What is being asked: Keep to one stretch of the data below, the lines from the one with "for (const y" up to and including the one with "const flat = 1 - hang;", and return that stretch exactly.
Start of Block
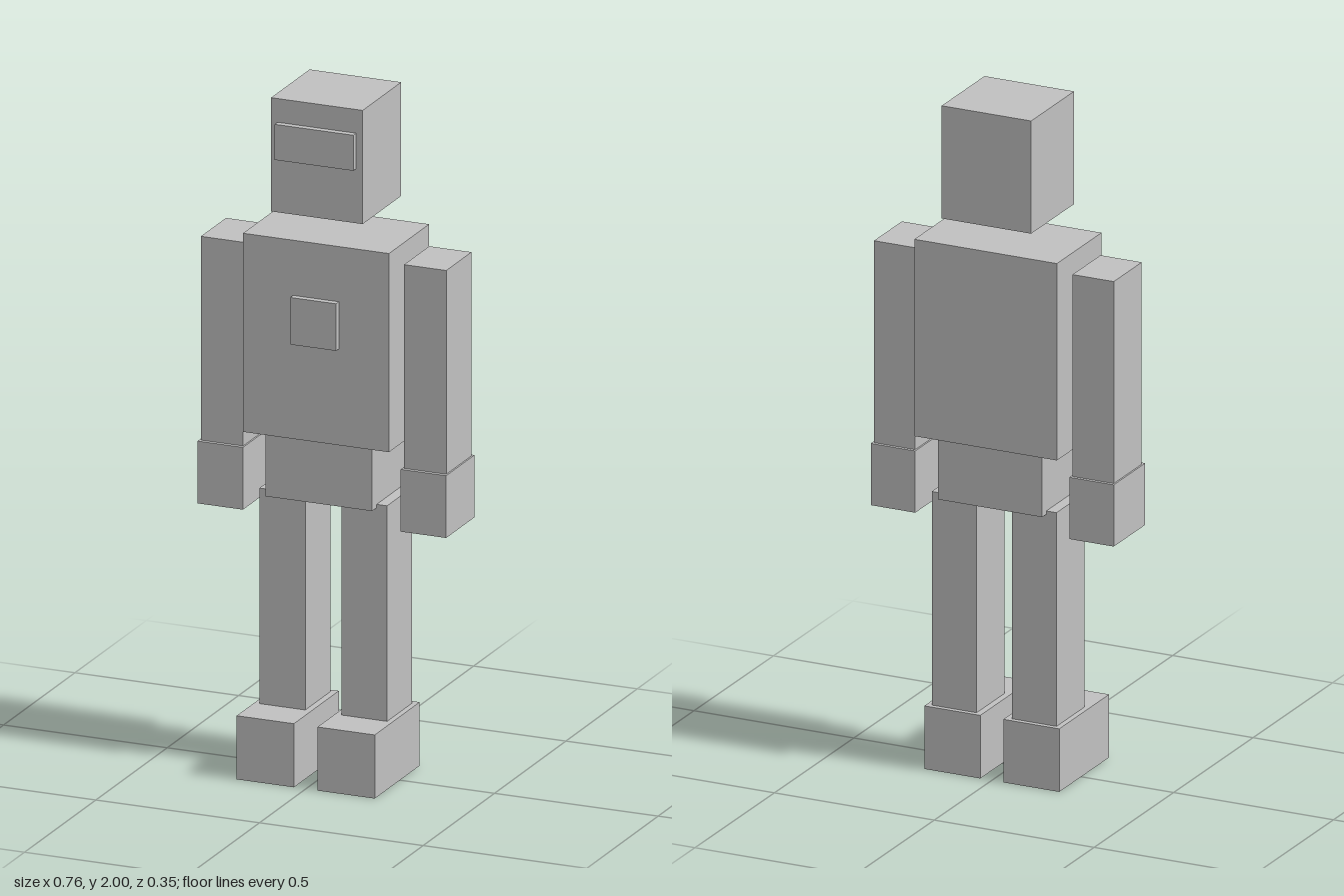
import * as THREE from 'three';

const grey = new THREE.MeshStandardMaterial({ color: 0xc0c0c0 });
grey.name = 'plain grey';

// Box given by its [min, max] extent on each axis
function block(name, [x0, x1], [y0, y1], [z0, z1]) {
  const mesh = new THREE.Mesh(new THREE.BoxGeometry(x1 - x0, y1 - y0, z1 - z0), grey);
  mesh.position.set((x0 + x1) / 2, (y0 + y1) / 2, (z0 + z1) / 2);
  mesh.name = name;
  return mesh;
}

export function createModel() {
  const model = new THREE.Group();
  model.name = 'blockRobot';

  // Central parts
  model.add(
    block('head', [-0.14, 0.14], [1.664, 2], [-0.172, 0.098]),
    block('visor', [-0.12, 0.12], [1.825, 1.93], [0.09, 0.118]),
    block('torso', [-0.223, 0.223], [1.003, 1.59], [-0.177, 0.104]),
    block('chestPlate', [-0.07, 0.07], [1.288, 1.427], [0.095, 0.124]),
    block('pelvis', [-0.163, 0.163], [0.815, 1.003], [-0.149, 0.085]),
  );

  // Limbs: name, inner and outer x, y range, z range
  const limbs = [
    ['Arm', 0.246, 0.375, [0.942, 1.544], [-0.125, 0.051]],
    ['Hand', 0.241, 0.38, [0.758, 0.942], [-0.135, 0.063]],
    ['Leg', 0.055, 0.195, [0.188, 0.825], [-0.123, 0.053]],
    ['Foot', 0.036, 0.211, [0, 0.188], [-0.138, 0.176]],
  ];
  for (const [name, inner, outer, y, z] of limbs) {
    model.add(block('left' + name, [inner, outer], y, z));
    model.add(block('right' + name, [-outer, -inner], y, z));
  }
  return model;
}
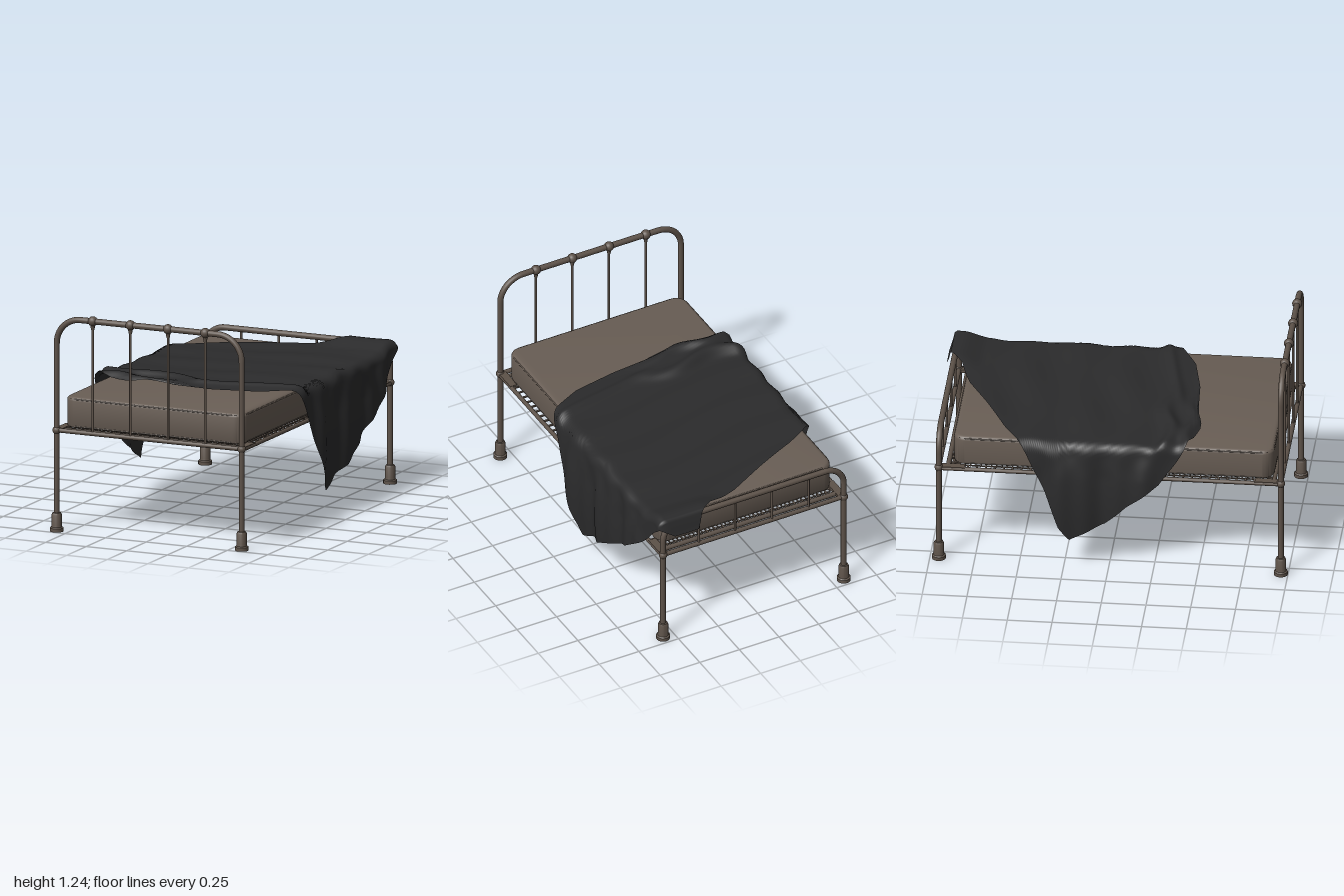
import * as THREE from 'three';
import { mergeGeometries, toCreasedNormals } from 'three/addons/utils/BufferGeometryUtils.js';

const metal = new THREE.MeshStandardMaterial({ color: 0x5d5249 });
metal.name = 'aged metal';
const ticking = new THREE.MeshStandardMaterial({ color: 0x695e55 });
ticking.name = 'mattress cloth';
const wool = new THREE.MeshStandardMaterial({ color: 0x2b2b2c, side: THREE.DoubleSide });
wool.name = 'dark blanket';

const POST_X = 0.57, HEAD_Z = 0.96, FOOT_Z = -0.95, RAIL_Y = 0.575;

function add(parent, name, geometry, material, x = 0, y = 0, z = 0) {
  const mesh = new THREE.Mesh(geometry, material);
  mesh.name = name;
  mesh.position.set(x, y, z);
  parent.add(mesh);
  return mesh;
}

const box = (w, h, d, x, y, z) => new THREE.BoxGeometry(w, h, d).translate(x, y, z);

// Round bar running along x
function barX(parent, name, length, radius, y, z) {
  add(parent, name, new THREE.CylinderGeometry(radius, radius, length, 16).rotateZ(Math.PI / 2), metal, 0, y, z);
}

// Bent tube hoop with feet, spindles and lower rail
function createEnd(name, z, top, bend, withKnobs) {
  const end = new THREE.Group();
  end.name = name;
  end.position.z = z;
  const v = (x, y) => new THREE.Vector3(x, y, 0);
  const path = new THREE.CurvePath();
  const x = POST_X, a = x - bend, b = top - bend, k = bend * 0.55;
  path.add(new THREE.LineCurve3(v(-x, 0.02), v(-x, b)));
  path.add(new THREE.CubicBezierCurve3(v(-x, b), v(-x, b + k), v(-a - k, top), v(-a, top)));
  path.add(new THREE.LineCurve3(v(-a, top), v(a, top)));
  path.add(new THREE.CubicBezierCurve3(v(a, top), v(a + k, top), v(x, b + k), v(x, b)));
  path.add(new THREE.LineCurve3(v(x, b), v(x, 0.02)));
  add(end, 'hoop', new THREE.TubeGeometry(path, 140, 0.017, 14), metal);
  barX(end, 'lowerRail', 2 * x, 0.013, RAIL_Y, 0);

  const footProfile = [[0, 0], [0.039, 0], [0.039, 0.02], [0.031, 0.026], [0.029, 0.035],
    [0.029, 0.095], [0.024, 0.106], [0.016, 0.108]].map(p => new THREE.Vector2(...p));
  for (const s of [-1, 1]) {
    add(end, 'foot', toCreasedNormals(new THREE.LatheGeometry(footProfile, 20), 0.6), metal, s * x);
    add(end, 'cornerJoint', new THREE.SphereGeometry(0.024, 16, 10), metal, s * x, RAIL_Y, 0);
  }

  for (const sx of [-0.348, -0.116, 0.116, 0.345]) {
    add(end, 'spindle', new THREE.CylinderGeometry(0.007, 0.007, top - RAIL_Y, 10), metal, sx, (top + RAIL_Y) / 2, 0);
    if (!withKnobs) continue;
    add(end, 'knob', new THREE.SphereGeometry(0.028, 16, 12), metal, sx, top, 0);
    add(end, 'knobCollar', new THREE.CylinderGeometry(0.014, 0.009, 0.03, 12), metal, sx, top - 0.035, 0);
  }
  return end;
}

// Frame rails, corner brackets and wire spring base
function createBase() {
  const base = new THREE.Group();
  base.name = 'bedBase';
  for (const s of [-1, 1]) {
    add(base, 'sideRail', new THREE.CylinderGeometry(0.012, 0.012, HEAD_Z - FOOT_Z, 12).rotateX(Math.PI / 2),
      metal, s * 0.575, RAIL_Y - 0.003, 0.005);
    for (const z of [0.885, -0.875]) {
      add(base, 'cornerBracket', new THREE.BoxGeometry(0.045, 0.02, 0.14), metal, s * 0.562, RAIL_Y, z);
    }
  }
  barX(base, 'headCrossRail', 1.12, 0.012, RAIL_Y - 0.003, 0.92);
  barX(base, 'footCrossRail', 1.12, 0.014, RAIL_Y - 0.003, -0.9);

  const wires = [], springs = [];
  for (let i = 0; i <= 42; i++) wires.push(box(0.007, 0.005, 1.75, -0.53 + i * 1.06 / 42, 0.572, 0.01));
  for (let i = 0; i <= 60; i++) wires.push(box(1.06, 0.005, 0.007, 0, 0.568, -0.865 + i * 1.75 / 60));
  for (const s of [-1, 1]) {
    for (let i = 0; i <= 34; i++) springs.push(box(0.05, 0.008, 0.01, s * 0.552, 0.57, -0.84 + i * 0.05));
    for (let i = 0; i <= 20; i++) springs.push(box(0.01, 0.008, 0.05, -0.5 + i * 0.05, 0.57, 0.01 + s * 0.893));
  }
  add(base, 'wireMesh', mergeGeometries(wires), metal);
  add(base, 'edgeSprings', mergeGeometries(springs), metal);
  return base;
}

function roundedRect(hw, hl, r) {
  const s = new THREE.Shape();
  s.absarc(hw - r, hl - r, r, 0, Math.PI / 2);
  s.absarc(-hw + r, hl - r, r, Math.PI / 2, Math.PI);
  s.absarc(-hw + r, -hl + r, r, Math.PI, Math.PI * 1.5);
  s.absarc(hw - r, -hl + r, r, Math.PI * 1.5, Math.PI * 2);
  s.closePath();
  return s;
}

// Mattress with piping round both edges
function createMattress() {
  const mattress = new THREE.Group();
  mattress.name = 'mattress';
  mattress.position.set(0, 0.583, 0.0225);
  const bevel = 0.022, height = 0.177;
  const body = new THREE.ExtrudeGeometry(roundedRect(0.55 - bevel, 0.895 - bevel, 0.045), {
    depth: height - 2 * bevel, bevelSize: bevel, bevelThickness: bevel, bevelSegments: 4, curveSegments: 8,
  }).rotateX(-Math.PI / 2);
  add(mattress, 'mattressBody', toCreasedNormals(body, 0.7), ticking, 0, bevel, 0);
  const loop = roundedRect(0.544, 0.889, 0.062).getPoints(8).map(p => new THREE.Vector3(p.x, 0, p.y));
  loop.pop();
  const piping = new THREE.TubeGeometry(new THREE.CatmullRomCurve3(loop, true, 'centripetal'), 160, 0.005, 6, true);
  for (const y of [0.012, height - 0.012]) add(mattress, 'piping', piping, ticking, 0, y, 0);
  return mattress;
}

// Hem positions measured across the bed: within 0.6 lies on top, beyond hangs down
const HEM_LEFT_SIDE = [[-1, 0.37], [-0.97, 0.33], [-0.9, 0.24], [-0.84, 0.06], [-0.72, -0.17], [-0.6, -0.42], [-0.48, -0.62],
  [-0.36, -0.87], [-0.28, -1.1], [-0.22, -1.18], [-0.02, -1.07], [0.1, -0.95], [0.28, -0.81], [0.43, -0.59],
  [0.46, -0.5], [0.49, -0.36]];
const HEM_RIGHT_SIDE = [[-1, 0.52], [-0.97, 0.64], [-0.87, 0.72], [-0.61, 0.92], [-0.29, 1.11], [-0.18, 1.15], [-0.06, 1.22],
  [0.03, 1.09], [0.14, 0.87], [0.22, 0.7], [0.29, 0.59], [0.39, 0.4], [0.44, 0.14], [0.46, -0.18], [0.49, -0.31]];

function lookup(table, z) {
  for (let i = 1; i < table.length; i++) {
    const [z0, p0] = table[i - 1], [z1, p1] = table[i];
    if (z <= z1) return THREE.MathUtils.lerp(p0, p1, (z - z0) / (z1 - z0));
  }
  return table[table.length - 1][1];
}

const bump = (t, centre, width) => Math.exp(-(((t - centre) / width) ** 2));

// Maps a cloth coordinate (across, along) to a draped point
function drape(p, z) {
  const a = Math.abs(p), side = Math.sign(p), R = 0.05;
  const start = 0.605 - R, arc = R * Math.PI / 2;
  let x = a, y = 0.773;
  if (a > start) {
    const t = Math.min((a - start) / arc, 1) * Math.PI / 2;
    x = start + R * Math.sin(t);
    y -= R * (1 - Math.cos(t));
  }
  const drop = Math.max(a - start - arc, 0);
  y -= drop;
  const hang = Math.min(drop / 0.15, 1);
  x += hang * (0.012 * Math.sin(z * 17 + side) + 0.006 * Math.sin(z * 39)) + 0.02 * Math.sin(Math.min(drop / 0.58, 1) * Math.PI);
  x += 0.006 * Math.sin(z * 31 + side) * bump(a, 0.64, 0.06);
  x *= side;
  // Soft wrinkles, bunched front edge and the corner lifted over the foot rail
  const flat = 1 - hang;
  y += flat * (0.004 * Math.sin(z * 23 + Math.sin(p * 4) * 1.5) + 0.003 * Math.sin(p * 9 + z * 12));
  const bunch = THREE.MathUtils.smoothstep(-p, -0.2, 0.35);
  y += flat * bunch * (0.042 * bump(z, 0.31 + 0.03 * Math.sin(p * 11), 0.045) + 0.035 * bump(z, 0.44 + 0.02 * Math.sin(p * 17), 0.04));
  y += flat * 0.018 * bump(z, 0.34 - 0.2 * p, 0.03) * (1 - bunch);
  const lift = THREE.MathUtils.smoothstep(-z, 0.78, 0.93) * THREE.MathUtils.smoothstep(p, 0.1, 0.32);
  y += lift * 0.047 - 0.1 * THREE.MathUtils.smoothstep(-z, 0.968, 1) * lift;
  return [x, y, z];
}

function createBlanket() {
  const rows = 120, cols = 80, positions = [], indices = [];
  for (let i = 0; i <= rows; i++) {
    const z = THREE.MathUtils.lerp(-1, 0.49, i / rows);
    const l = lookup(HEM_LEFT_SIDE, z), r = lookup(HEM_RIGHT_SIDE, z);
    for (let j = 0; j <= cols; j++) {
      positions.push(...drape(THREE.MathUtils.lerp(l, r, j / cols), z));
      if (i === rows || j === cols) continue;
      const a = i * (cols + 1) + j, b = a + cols + 1;
      indices.push(a, b, a + 1, b, b + 1, a + 1);
    }
  }
  const geometry = new THREE.BufferGeometry();
  geometry.setAttribute('position', new THREE.Float32BufferAttribute(positions, 3));
  geometry.setIndex(indices);
  geometry.computeVertexNormals();
  return geometry;
}

export function createModel() {
  const bed = new THREE.Group();
  bed.name = 'bed';
  bed.add(createEnd('headboard', HEAD_Z, 1.215, 0.145, true));
  bed.add(createEnd('footboard', FOOT_Z, 0.79, 0.12, false));
  bed.add(createBase());
  bed.add(createMattress());
  add(bed, 'blanket', createBlanket(), wool);
  return bed;
}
End of Block
Problem solution:
  for (const y of [0.012, height - 0.012]) add(mattress, 'piping', piping, ticking, 0, y, 0);
  return mattress;
}

// Hem positions measured across the bed: within 0.6 lies on top, beyond hangs down
const HEM_LEFT_SIDE = [[-1, 0.37], [-0.97, 0.33], [-0.9, 0.24], [-0.84, 0.06], [-0.72, -0.17], [-0.6, -0.42], [-0.48, -0.62],
  [-0.36, -0.87], [-0.28, -1.1], [-0.22, -1.18], [-0.02, -1.07], [0.1, -0.95], [0.28, -0.81], [0.43, -0.59],
  [0.46, -0.5], [0.49, -0.36]];
const HEM_RIGHT_SIDE = [[-1, 0.52], [-0.97, 0.64], [-0.87, 0.72], [-0.61, 0.92], [-0.29, 1.11], [-0.18, 1.15], [-0.06, 1.22],
  [0.03, 1.09], [0.14, 0.87], [0.22, 0.7], [0.29, 0.59], [0.39, 0.4], [0.44, 0.14], [0.46, -0.18], [0.49, -0.31]];

function lookup(table, z) {
  for (let i = 1; i < table.length; i++) {
    const [z0, p0] = table[i - 1], [z1, p1] = table[i];
    if (z <= z1) return THREE.MathUtils.lerp(p0, p1, (z - z0) / (z1 - z0));
  }
  return table[table.length - 1][1];
}

const bump = (t, centre, width) => Math.exp(-(((t - centre) / width) ** 2));

// Maps a cloth coordinate (across, along) to a draped point
function drape(p, z) {
  const a = Math.abs(p), side = Math.sign(p), R = 0.05;
  const start = 0.605 - R, arc = R * Math.PI / 2;
  let x = a, y = 0.773;
  if (a > start) {
    const t = Math.min((a - start) / arc, 1) * Math.PI / 2;
    x = start + R * Math.sin(t);
    y -= R * (1 - Math.cos(t));
  }
  const drop = Math.max(a - start - arc, 0);
  y -= drop;
  const hang = Math.min(drop / 0.15, 1);
  x += hang * (0.012 * Math.sin(z * 17 + side) + 0.006 * Math.sin(z * 39)) + 0.02 * Math.sin(Math.min(drop / 0.58, 1) * Math.PI);
  x += 0.006 * Math.sin(z * 31 + side) * bump(a, 0.64, 0.06);
  x *= side;
  // Soft wrinkles, bunched front edge and the corner lifted over the foot rail
  const flat = 1 - hang;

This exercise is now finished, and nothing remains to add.